I’ve been hearing it for over a month; “The “Occupy” Movement is going to be bigger than the Tea Party!”, and “It’s gaining1 It’s really really gaining!”.
I’ve been telling people who say that “get back to me when you’ve flipped Congress”.
But as Glenn Reynolds notes in the WashEx, we don’t have to wait for the next Congressional and Presidential elections to see what movement actually packs the electoral gear:
Though they’ve mobilized a fraction of the people who turned out for just one Tea Party rally — the 9/12 rally in Washington, which drew well into the six figures — the Occupy protests have generated far more publicity. And, at least until recently, that publicity has been mostly favorable.
But while lefty share-the-wealth demonstrations have seized the imagination of our nation’s mainstream media, they once again failed to persuade taxpayers to loosen their grips on their pocketbooks.
In the first significant tax-policy vote since the media began fawning over “Occupy”, the hippies have come up short:
In Colorado, a tax-increase effort, massively supported (to the tune of about 20 to 1 in terms of spending) by teachers unions, failed miserably.

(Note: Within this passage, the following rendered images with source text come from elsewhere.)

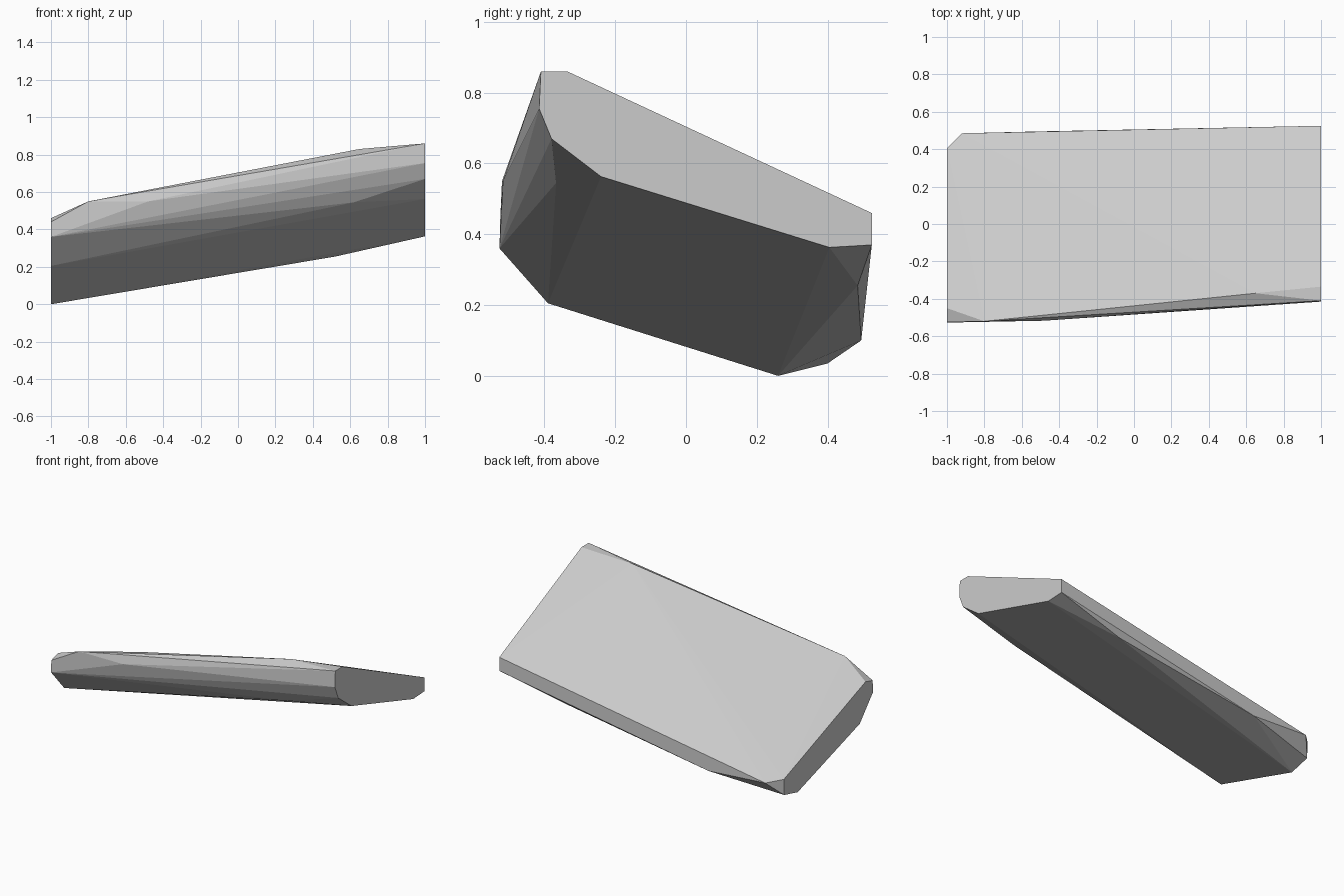
import bpy
import bmesh
from math import radians

# Remove the default cube
default_cube = bpy.data.objects.get("Cube")
if default_cube:
    bpy.data.objects.remove(default_cube, do_unlink=True)


def make_material(name, colour):
    material = bpy.data.materials.new(name)
    material.use_nodes = True
    material.diffuse_color = colour
    shader = next(n for n in material.node_tree.nodes if n.type == "BSDF_PRINCIPLED")
    shader.inputs["Base Color"].default_value = colour
    return material


def make_hull(name, points, material):
    """Wrap a faceted convex shell around the corner points."""
    bm = bmesh.new()
    for point in points:
        bm.verts.new(point)
    result = bmesh.ops.convex_hull(bm, input=bm.verts)
    unused = [g for g in result["geom_interior"] if isinstance(g, bmesh.types.BMVert)]
    bmesh.ops.delete(bm, geom=unused, context="VERTS")
    # Merge coplanar triangles into clean flat faces
    bmesh.ops.dissolve_limit(bm, angle_limit=radians(1), verts=bm.verts, edges=bm.edges)
    bmesh.ops.recalc_face_normals(bm, faces=bm.faces)
    mesh = bpy.data.meshes.new(name)
    bm.to_mesh(mesh)
    bm.free()
    mesh.materials.append(material)
    slab = bpy.data.objects.new(name, mesh)
    bpy.context.collection.objects.link(slab)
    return slab


# Flat cut ends as (y, z) outlines
left_end = [(-.41, .86), (-.335, .86), (.525, .46), (.525, .37),
            (.405, .363), (-.24, .563), (-.38, .67), (-.415, .755)]
right_end = [(-.525, .44), (-.45, .46), (.405, .14), (.4, .035),
             (.26, 0), (-.39, .205), (-.527, .36)]

# Chipped corners along the long sides
front_chips = [(-.8, -.52, .55), (-.48, -.517, .55), (.65, -.37, .83), (.62, -.367, .545)]
back_chips = [(-.92, .485, .125), (-.51, .495, .1), (.52, .485, .255)]

corners = front_chips + back_chips
for x, outline in ((1, left_end), (-1, right_end)):
    corners += [(x, y, z) for y, z in outline]

stone_grey = make_material("stone_grey", (.6, .6, .6, 1))
make_hull("stone_slab", corners, stone_grey)
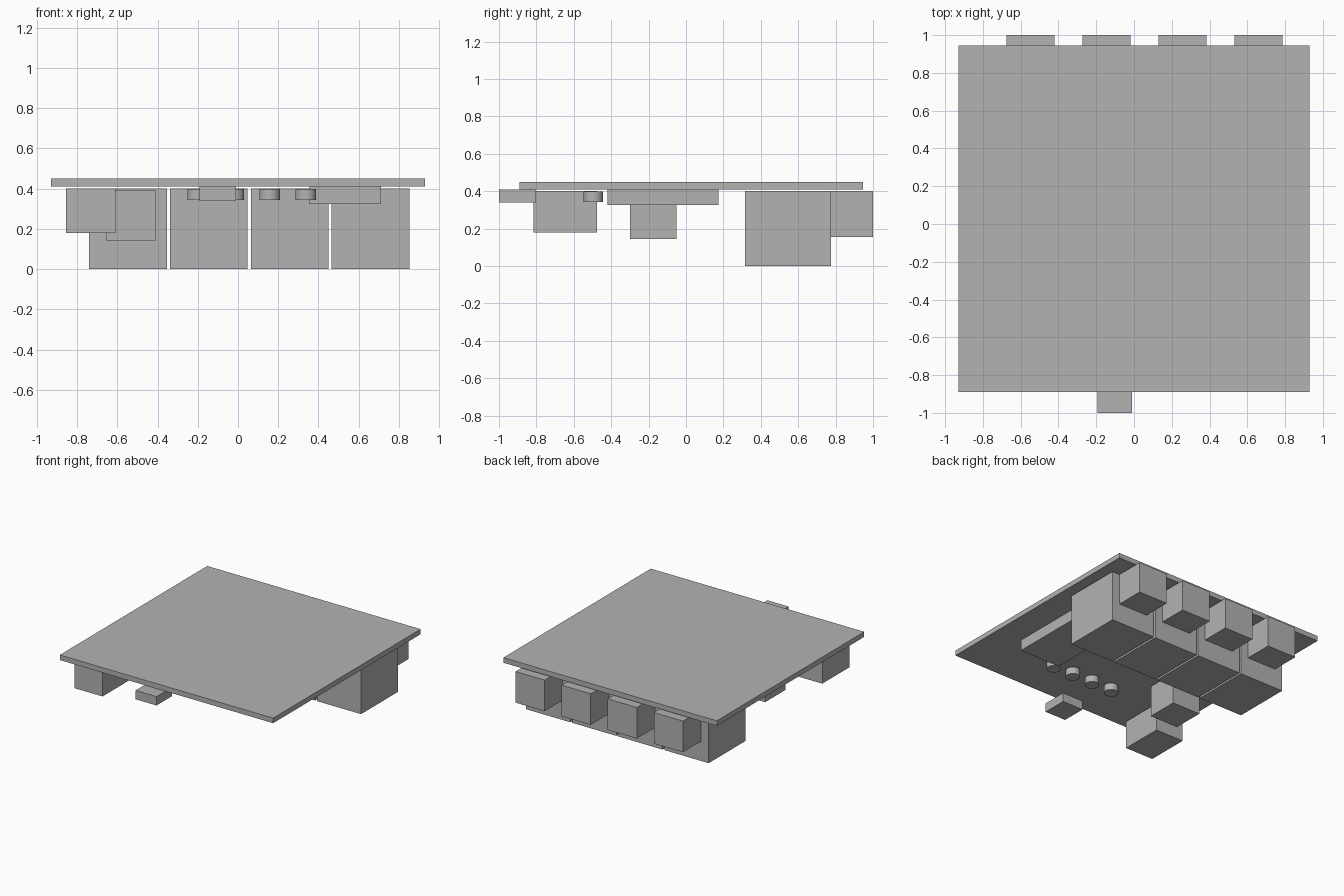
import bpy
import math

cube = bpy.data.objects.get("Cube")
if cube:
    bpy.data.objects.remove(cube, do_unlink=True)

# Single flat colour
grey = bpy.data.materials.new("plain grey")
grey.use_nodes = True
colour = (0.45, 0.45, 0.45, 1)
grey.diffuse_color = colour
grey.node_tree.nodes["Principled BSDF"].inputs["Base Color"].default_value = colour


def box(name, x, y, z):
    """Box from its (low, high) extents on each axis."""
    spans = (x, y, z)
    bpy.ops.mesh.primitive_cube_add(size=1, location=[(a + b) / 2 for a, b in spans])
    ob = bpy.context.object
    ob.name = name
    ob.scale = [b - a for a, b in spans]
    bpy.ops.object.transform_apply(location=False, rotation=False, scale=True)
    ob.data.materials.append(grey)
    return ob


# Circuit board, carried component side down
box("circuit_board", (-0.93, 0.93), (-0.89, 0.945), (0.41, 0.45))

# Four relays, each with a terminal block behind it
for i in range(4):
    x = -0.547 + 0.402 * i
    box(f"relay_{i + 1}", (x - 0.193, x + 0.193), (0.315, 0.775), (0, 0.4))
    box(f"terminal_block_{i + 1}", (x - 0.127, x + 0.127), (0.775, 1), (0.155, 0.4))

# Components on the front half of the board
box("power_socket", (-0.855, -0.61), (-0.815, -0.475), (0.18, 0.4))
box("capacitor_block", (-0.655, -0.41), (-0.3, -0.05), (0.143, 0.39))
box("controller_module", (0.355, 0.71), (-0.42, 0.175), (0.325, 0.41))
box("data_socket", (-0.192, -0.01), (-1, -0.805), (0.34, 0.41))

# Row of round indicator lamps
for i in range(4):
    bpy.ops.mesh.primitive_cylinder_add(
        vertices=32, radius=0.052, depth=0.055,
        location=(-0.2 + 0.179 * i, -0.495, 0.3705))
    lamp = bpy.context.object
    lamp.name = f"indicator_lamp_{i + 1}"
    lamp.data.materials.append(grey)
    bpy.ops.object.shade_smooth_by_angle(angle=math.radians(30))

Not only did it lose by a nearly 2 to 1 margin, it failed to carry a majority even in heavily Democratic Denver. (It barely eked out a majority in Colorado’s farthest-left enclave of Boulder County.)
As Colorado talk-radio host Ross Kaminsky blogged, “The wide margin of defeat for Proposition 103 could only happen with a substantial majority — something on the order of two-thirds — of unaffiliated (independent) voters opposing the measure, something which portends well for Republican hopes in 2012 elections.”
Red state inertia?
This despite the fact that Colorado went for Obama in 2008.
As John Lennon might have said on The White Album’s classic “Revolution”, “If you’re gonna go hanging out in tents/you own’t affect elections now or hence…”